BRIEF:
Since the pictures are not wanted, copy only the text of every record exactly.

DATA SUPPLIED:
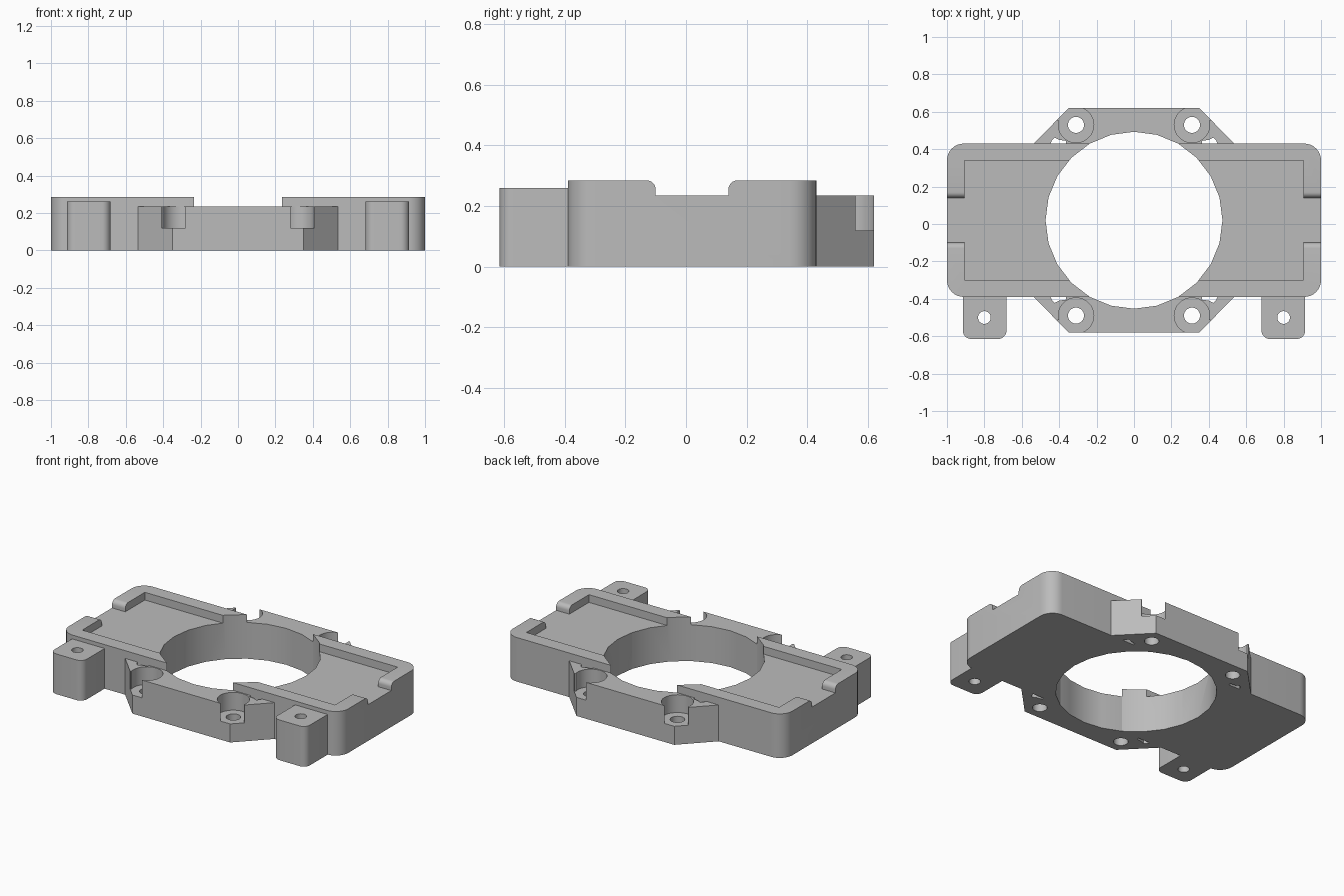
import bpy, bmesh
from math import sin, cos, pi, radians
from mathutils import Vector

cube = bpy.data.objects.get("Cube")
if cube:
    bpy.data.objects.remove(cube, do_unlink=True)

CY = 0.02          # centre line of the symmetric frame
FLOOR = 0.235      # tray floor and flange height
TOP = 0.285        # rim height

grey = bpy.data.materials.new("plain_grey")
grey.use_nodes = True
colour = (0.5, 0.5, 0.5, 1)
grey.diffuse_color = colour
grey.node_tree.nodes["Principled BSDF"].inputs["Base Color"].default_value = colour


def prism(name, points, low, high, axis="z"):
    """Extrude an outline: (x, y) along z, or (y, z) along x."""
    place = (lambda a, b, h: (a, b, h)) if axis == "z" else (lambda a, b, h: (h, a, b))
    bm = bmesh.new()
    face = bm.faces.new([bm.verts.new(place(a, b, low)) for a, b in points])
    new = bmesh.ops.extrude_face_region(bm, geom=[face])["geom"]
    shift = Vector(place(0, 0, high - low))
    bmesh.ops.translate(bm, vec=shift, verts=[v for v in new if isinstance(v, bmesh.types.BMVert)])
    bmesh.ops.recalc_face_normals(bm, faces=bm.faces)
    mesh = bpy.data.meshes.new(name)
    bm.to_mesh(mesh)
    bm.free()
    mesh.materials.append(grey)
    obj = bpy.data.objects.new(name, mesh)
    bpy.context.collection.objects.link(obj)
    return obj


def circle(x, y, r, n=32):
    return [(x + r * cos(2 * pi * i / n), y + r * sin(2 * pi * i / n)) for i in range(n)]


def rounded(x0, x1, y0, y1, r, back_r=None, n=8):
    """Rectangle with rounded corners; the back pair may differ."""
    b = r if back_r is None else back_r
    pts = []
    corners = [(x1, y1, -1, -1, b), (x0, y1, 1, -1, b), (x0, y0, 1, 1, r), (x1, y0, -1, 1, r)]
    for k, (x, y, sx, sy, rad) in enumerate(corners):
        if rad == 0:
            pts.append((x, y))
            continue
        for i in range(n + 1):
            a = (k + i / n) * pi / 2
            pts.append((x + sx * rad + rad * cos(a), y + sy * rad + rad * sin(a)))
    return pts


def cut(obj, *cutters):
    for cutter in cutters:
        mod = obj.modifiers.new("cut", "BOOLEAN")
        mod.operation, mod.solver, mod.object = "DIFFERENCE", "EXACT", cutter
        bpy.context.view_layer.objects.active = obj
        bpy.ops.object.modifier_apply(modifier=mod.name)
        bpy.data.objects.remove(cutter, do_unlink=True)


def bore():
    return prism("bore_cutter", circle(0, CY, 0.473, 24), -0.1, 0.5)


# Main body: rounded block with a sunken tray, open rim ends and the central bore
body = prism("main_body", rounded(-1, 1, CY - 0.41, CY + 0.41, 0.09), 0, TOP)
tray = prism("tray_cutter", rounded(-0.905, 0.905, CY - 0.32, CY + 0.32, 0), FLOOR, 0.5)
r = 0.03
side = [(0.12, FLOOR)]
side += [(0.12 + r - r * cos(a), TOP - r + r * sin(a)) for a in (i * pi / 12 for i in range(7))]
side.append((0.12 + r, 0.5))
gap = [(CY + y, z) for y, z in side] + [(CY - y, z) for y, z in reversed(side)]
cut(body, tray, prism("gap_cutter", gap, -1.1, 1.1, "x"), bore())
parts = [body]

# Chamfered flanges at the front and back with screw pockets
for name, s in (("front_flange", -1), ("back_flange", 1)):
    outline = [(-0.535, 0.41), (0.535, 0.41), (0.35, 0.6), (-0.35, 0.6)]
    flange = prism(name, [(x, CY + s * y) for x, y in outline], 0, FLOOR)
    cutters = [bore()]
    for m in (-1, 1):
        x, y = m * 0.31, CY + s * 0.51
        corner = [(0.31, 0.51), (0.285, 0.62), (0.41, 0.62), (0.41, 0.535)]
        slot = [(0.36, 0.39), (0.455, 0.39), (0.44, 0.425), (0.425, 0.442),
                (0.40, 0.43), (0.365, 0.425)]
        cutters += [
            prism("pocket_cutter", circle(x, y, 0.095), 0.12, 0.5),
            prism("corner_cutter", [(m * a, CY + s * b) for a, b in corner], 0.12, 0.5),
            prism("screw_cutter", circle(x, y, 0.043), -0.1, 0.5),
            prism("slot_cutter", [(m * a, CY + s * b) for a, b in slot], -0.1, 0.5),
        ]
    cut(flange, *cutters)
    parts.append(flange)

# Mounting tabs on the front
for name, m in (("left_tab", 1), ("right_tab", -1)):
    x0, x1 = sorted((m * 0.682, m * 0.915))
    tab = prism(name, rounded(x0, x1, -0.615, CY - 0.41, 0.045, 0), 0, 0.26)
    cut(tab, prism("tab_cutter", circle(m * 0.8, -0.5, 0.034), -0.1, 0.5))
    parts.append(tab)

# Smooth the round walls, keep the edges sharp
bpy.ops.object.select_all(action="DESELECT")
for obj in parts:
    obj.select_set(True)
bpy.context.view_layer.objects.active = body
bpy.ops.object.shade_smooth_by_angle(angle=radians(30))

SOLVED PROBLEM:
import bpy, bmesh
from math import sin, cos, pi, radians
from mathutils import Vector

cube = bpy.data.objects.get("Cube")
if cube:
    bpy.data.objects.remove(cube, do_unlink=True)

CY = 0.02          # centre line of the symmetric frame
FLOOR = 0.235      # tray floor and flange height
TOP = 0.285        # rim height

grey = bpy.data.materials.new("plain_grey")
grey.use_nodes = True
colour = (0.5, 0.5, 0.5, 1)
grey.diffuse_color = colour
grey.node_tree.nodes["Principled BSDF"].inputs["Base Color"].default_value = colour


def prism(name, points, low, high, axis="z"):
    """Extrude an outline: (x, y) along z, or (y, z) along x."""
    place = (lambda a, b, h: (a, b, h)) if axis == "z" else (lambda a, b, h: (h, a, b))
    bm = bmesh.new()
    face = bm.faces.new([bm.verts.new(place(a, b, low)) for a, b in points])
    new = bmesh.ops.extrude_face_region(bm, geom=[face])["geom"]
    shift = Vector(place(0, 0, high - low))
    bmesh.ops.translate(bm, vec=shift, verts=[v for v in new if isinstance(v, bmesh.types.BMVert)])
    bmesh.ops.recalc_face_normals(bm, faces=bm.faces)
    mesh = bpy.data.meshes.new(name)
    bm.to_mesh(mesh)
    bm.free()
    mesh.materials.append(grey)
    obj = bpy.data.objects.new(name, mesh)
    bpy.context.collection.objects.link(obj)
    return obj


def circle(x, y, r, n=32):
    return [(x + r * cos(2 * pi * i / n), y + r * sin(2 * pi * i / n)) for i in range(n)]


def rounded(x0, x1, y0, y1, r, back_r=None, n=8):
    """Rectangle with rounded corners; the back pair may differ."""
    b = r if back_r is None else back_r
    pts = []
    corners = [(x1, y1, -1, -1, b), (x0, y1, 1, -1, b), (x0, y0, 1, 1, r), (x1, y0, -1, 1, r)]
    for k, (x, y, sx, sy, rad) in enumerate(corners):
        if rad == 0:
            pts.append((x, y))
            continue
        for i in range(n + 1):
            a = (k + i / n) * pi / 2
            pts.append((x + sx * rad + rad * cos(a), y + sy * rad + rad * sin(a)))
    return pts


def cut(obj, *cutters):
    for cutter in cutters:
        mod = obj.modifiers.new("cut", "BOOLEAN")
        mod.operation, mod.solver, mod.object = "DIFFERENCE", "EXACT", cutter
        bpy.context.view_layer.objects.active = obj
        bpy.ops.object.modifier_apply(modifier=mod.name)
        bpy.data.objects.remove(cutter, do_unlink=True)


def bore():
    return prism("bore_cutter", circle(0, CY, 0.473, 24), -0.1, 0.5)


# Main body: rounded block with a sunken tray, open rim ends and the central bore
body = prism("main_body", rounded(-1, 1, CY - 0.41, CY + 0.41, 0.09), 0, TOP)
tray = prism("tray_cutter", rounded(-0.905, 0.905, CY - 0.32, CY + 0.32, 0), FLOOR, 0.5)
r = 0.03
side = [(0.12, FLOOR)]
side += [(0.12 + r - r * cos(a), TOP - r + r * sin(a)) for a in (i * pi / 12 for i in range(7))]
side.append((0.12 + r, 0.5))
gap = [(CY + y, z) for y, z in side] + [(CY - y, z) for y, z in reversed(side)]
cut(body, tray, prism("gap_cutter", gap, -1.1, 1.1, "x"), bore())
parts = [body]

# Chamfered flanges at the front and back with screw pockets
for name, s in (("front_flange", -1), ("back_flange", 1)):
    outline = [(-0.535, 0.41), (0.535, 0.41), (0.35, 0.6), (-0.35, 0.6)]
    flange = prism(name, [(x, CY + s * y) for x, y in outline], 0, FLOOR)
    cutters = [bore()]
    for m in (-1, 1):
        x, y = m * 0.31, CY + s * 0.51
        corner = [(0.31, 0.51), (0.285, 0.62), (0.41, 0.62), (0.41, 0.535)]
        slot = [(0.36, 0.39), (0.455, 0.39), (0.44, 0.425), (0.425, 0.442),
                (0.40, 0.43), (0.365, 0.425)]
        cutters += [
            prism("pocket_cutter", circle(x, y, 0.095), 0.12, 0.5),
            prism("corner_cutter", [(m * a, CY + s * b) for a, b in corner], 0.12, 0.5),
            prism("screw_cutter", circle(x, y, 0.043), -0.1, 0.5),
            prism("slot_cutter", [(m * a, CY + s * b) for a, b in slot], -0.1, 0.5),
        ]
    cut(flange, *cutters)
    parts.append(flange)

# Mounting tabs on the front
for name, m in (("left_tab", 1), ("right_tab", -1)):
    x0, x1 = sorted((m * 0.682, m * 0.915))
    tab = prism(name, rounded(x0, x1, -0.615, CY - 0.41, 0.045, 0), 0, 0.26)
    cut(tab, prism("tab_cutter", circle(m * 0.8, -0.5, 0.034), -0.1, 0.5))
    parts.append(tab)

# Smooth the round walls, keep the edges sharp
bpy.ops.object.select_all(action="DESELECT")
for obj in parts:
    obj.select_set(True)
bpy.context.view_layer.objects.active = body
bpy.ops.object.shade_smooth_by_angle(angle=radians(30))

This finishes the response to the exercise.